Britpave says the same ingredient could be used on the roads and be the answer to Highways England’s quest for new solutions to traffic pollution, which on motorways has increased by almost a quarter over the last 20 years.
“Highways England may well want to look at new concrete technology developments that offer the exciting possibility of concrete roads that absorb NO2 pollutants,” said Britpave chairman Joe Quirke. “The addition of titanium dioxide to concrete means the concrete actually eats pollutants.”
Titanium dioxide is a photocatalytic material that reacts in sunlight to absorb nitrate oxides and convert them into harmless nitrates. It is increasingly available as a pavement spray or as an additive to concrete, although it adds 5-10% to the cost of a concrete road.
Joe Quirke points to research carried out by the Eindhoven University of Technology in the Netherlands that found NO2 reduction of 35-40% in areas paved in concrete featuring TiO2. Researchers at the Public University of Navarre, Spain, are developing a nanoparticle coating for concrete uses photocatalytic reaction to reduce up to 90% of nitrogen oxides, 80% of hydrocarbons and 75% of carbon monoxides. In Segrete, Italy, a road treated by Essroc Italcementi with a TiO2 pavement spray resulted in a NO2 reduction of 60%.

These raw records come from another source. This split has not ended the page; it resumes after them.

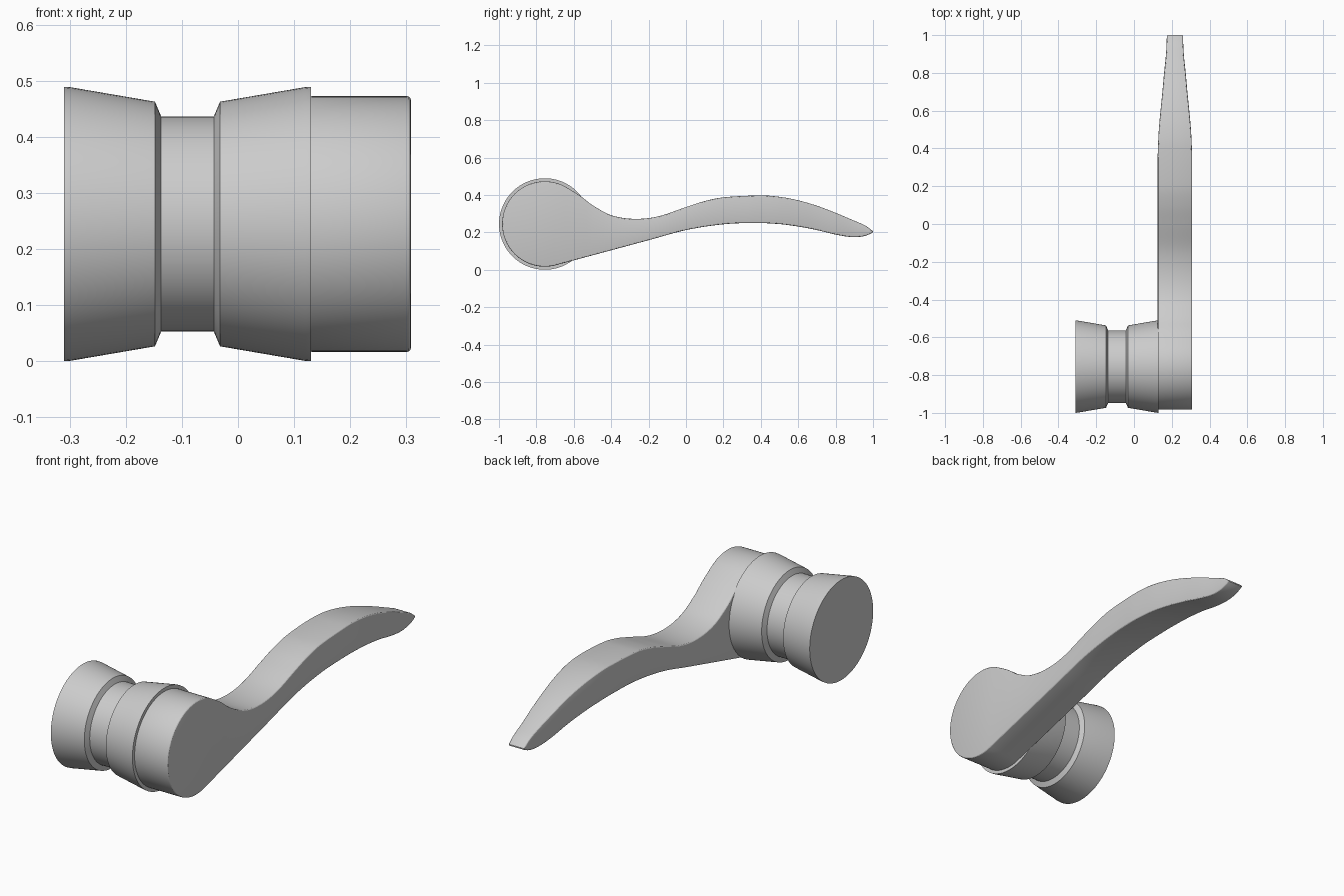
import bpy, bmesh, math
from mathutils import Vector

if "Cube" in bpy.data.objects:
    bpy.data.objects.remove(bpy.data.objects["Cube"])

CY, CZ, R = -0.755, 0.2445, 0.228      # hub axis and lever head radius


def finish(name, bm):
    bmesh.ops.recalc_face_normals(bm, faces=bm.faces)
    me = bpy.data.meshes.new(name)
    bm.to_mesh(me)
    bm.free()
    ob = bpy.data.objects.new(name, me)
    bpy.context.collection.objects.link(ob)
    bpy.ops.object.select_all(action='DESELECT')
    ob.select_set(True)
    bpy.context.view_layer.objects.active = ob
    bpy.ops.object.shade_smooth_by_angle(angle=math.radians(24))
    return ob


def bridge(bm, a, b):
    n = len(a)
    for i in range(n):
        bm.faces.new((a[i], a[(i + 1) % n], b[(i + 1) % n], b[i]))


def smooth(pts, y):
    """Cubic interpolation through (y, value) points."""
    last = len(pts) - 1

    def slope(i):
        p, q = pts[max(i - 1, 0)], pts[min(i + 1, last)]
        return (q[1] - p[1]) / (q[0] - p[0])
    i = 0
    while i < last - 1 and y > pts[i + 1][0]:
        i += 1
    (y0, a), (y1, b) = pts[i], pts[i + 1]
    h = y1 - y0
    t = min(max((y - y0) / h, 0), 1)
    return ((2*t**3 - 3*t*t + 1) * a + (t**3 - 2*t*t + t) * h * slope(i)
            + (3*t*t - 2*t**3) * b + (t**3 - t*t) * h * slope(i + 1))


# Grooved mounting hub, turned around the x axis
profile = [(-0.31, 0.2445), (-0.30, 0.2440), (-0.148, 0.218), (-0.137, 0.192),
           (-0.043, 0.192), (-0.032, 0.218), (0.12, 0.2440), (0.13, 0.2445)]
bm = bmesh.new()
N = 96
rings = [[bm.verts.new((x, CY + r * math.cos(2 * math.pi * k / N),
                        CZ + r * math.sin(2 * math.pi * k / N))) for k in range(N)]
         for x, r in profile]
for a, b in zip(rings, rings[1:]):
    bridge(bm, a, b)
bm.faces.new(rings[0])
bm.faces.new(rings[-1])
finish("mounting_hub", bm)

# Lever outline: round head flowing into a wavy handle
TOP = [(-0.66, 0.452), (-0.631, 0.436), (-0.56, 0.391), (-0.5, 0.345), (-0.4, 0.292),
       (-0.28, 0.272), (-0.15, 0.285), (0, 0.335), (0.1, 0.367), (0.2, 0.387),
       (0.4, 0.397), (0.5, 0.39), (0.6, 0.371), (0.7, 0.342), (0.8, 0.304),
       (0.9, 0.262), (0.96, 0.235), (1.0, 0.206)]
BOTTOM = [(-0.696, 0.0245), (-0.4, 0.104), (-0.2, 0.158), (0, 0.212), (0.2, 0.243),
          (0.37, 0.25), (0.5, 0.244), (0.6, 0.231), (0.7, 0.212), (0.8, 0.188),
          (0.88, 0.175), (0.93, 0.176), (0.97, 0.185), (1.0, 0.200)]
HALF = [(0.2, 0.0915), (0.34, 0.0915), (0.42, 0.089), (0.5, 0.085), (0.6, 0.076),
        (0.7, 0.066), (0.8, 0.057), (0.9, 0.047), (1.0, 0.0425)]
MID_X = 0.2165


def edge(y, pts, sign):
    if y < pts[0][0] or (sign > 0 and y < -0.631):
        return CZ + sign * math.sqrt(max(R * R - (y - CY) ** 2, 0))
    return smooth(pts, y)


def half_width(y):
    return HALF[0][1] if y < 0.34 else smooth(HALF, y)


ys = [CY - R * math.cos(math.pi / 2 * k / 24) for k in range(24)]
ys += [CY + (1 - CY) * k / 100 for k in range(101)]
M = len(ys)
# loop: bottom from head to tip, then top from tip back to head
outline = [Vector((y, edge(y, BOTTOM, -1))) for y in ys]
outline += [Vector((y, edge(y, TOP, 1))) for y in reversed(ys[1:])]
L = len(outline)


def inset(d):
    pts = []
    for i, p in enumerate(outline):
        t = (outline[(i + 1) % L] - outline[i - 1]).normalized()
        pts.append(p + Vector((-t.y, t.x)) * d)
    return pts


# Rings across the width with small rounded rims on both sides
B = 0.007
steps = [(B * (1 - math.sin(a)), B * (1 - math.cos(a)))
         for a in (0, math.pi / 6, math.pi / 3, math.pi / 2)]
sections = [(-1, dx, d) for dx, d in reversed([(B - s, e) for s, e in
            [(B * (1 - math.sin(a)), B * (1 - math.cos(a)))
             for a in (math.pi / 2, math.pi / 3, math.pi / 6, 0)]])]
rims = [(B * (1 - math.sin(a)), B * (1 - math.cos(a)))
        for a in (math.pi / 2, math.pi / 3, math.pi / 6, 0)]
sections = [(-1, dx, d) for dx, d in rims] + [(1, dx, d) for dx, d in reversed(rims)]
bm = bmesh.new()
rings = []
for side, dx, d in sections:
    rings.append([bm.verts.new((MID_X + side * (half_width(o.x) - dx), p.x, p.y))
                  for o, p in zip(outline, inset(d))])
for a, b in zip(rings, rings[1:]):
    bridge(bm, a, b)
# side faces: strips joining top and bottom edges
for ring in (rings[0], rings[-1]):
    top = [ring[0]] + [ring[L - i] for i in range(1, M)]
    for i in range(M - 1):
        quad = [ring[i], ring[i + 1], top[i + 1], top[i]]
        bm.faces.new(list(dict.fromkeys(quad)))
finish("lever_handle", bm)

“Pollutant eating concrete roads may sound like science fiction but they are a very real solution that should be considered,” said Mr Quirke. “Plus they are the not the only environmental benefit of concrete roads. In addition, concrete roads can also be self-heating to reduce ice and snow-build-up, self-healing to reduce the need for repair and maintenance and energy conductive for easy wireless charging of electric vehicles as they travel over them. Plus, their thinner pavements, longer performance life and reduced maintenance means a reduced life cycle carbon footprint.”
Read the original article on The Construction Index.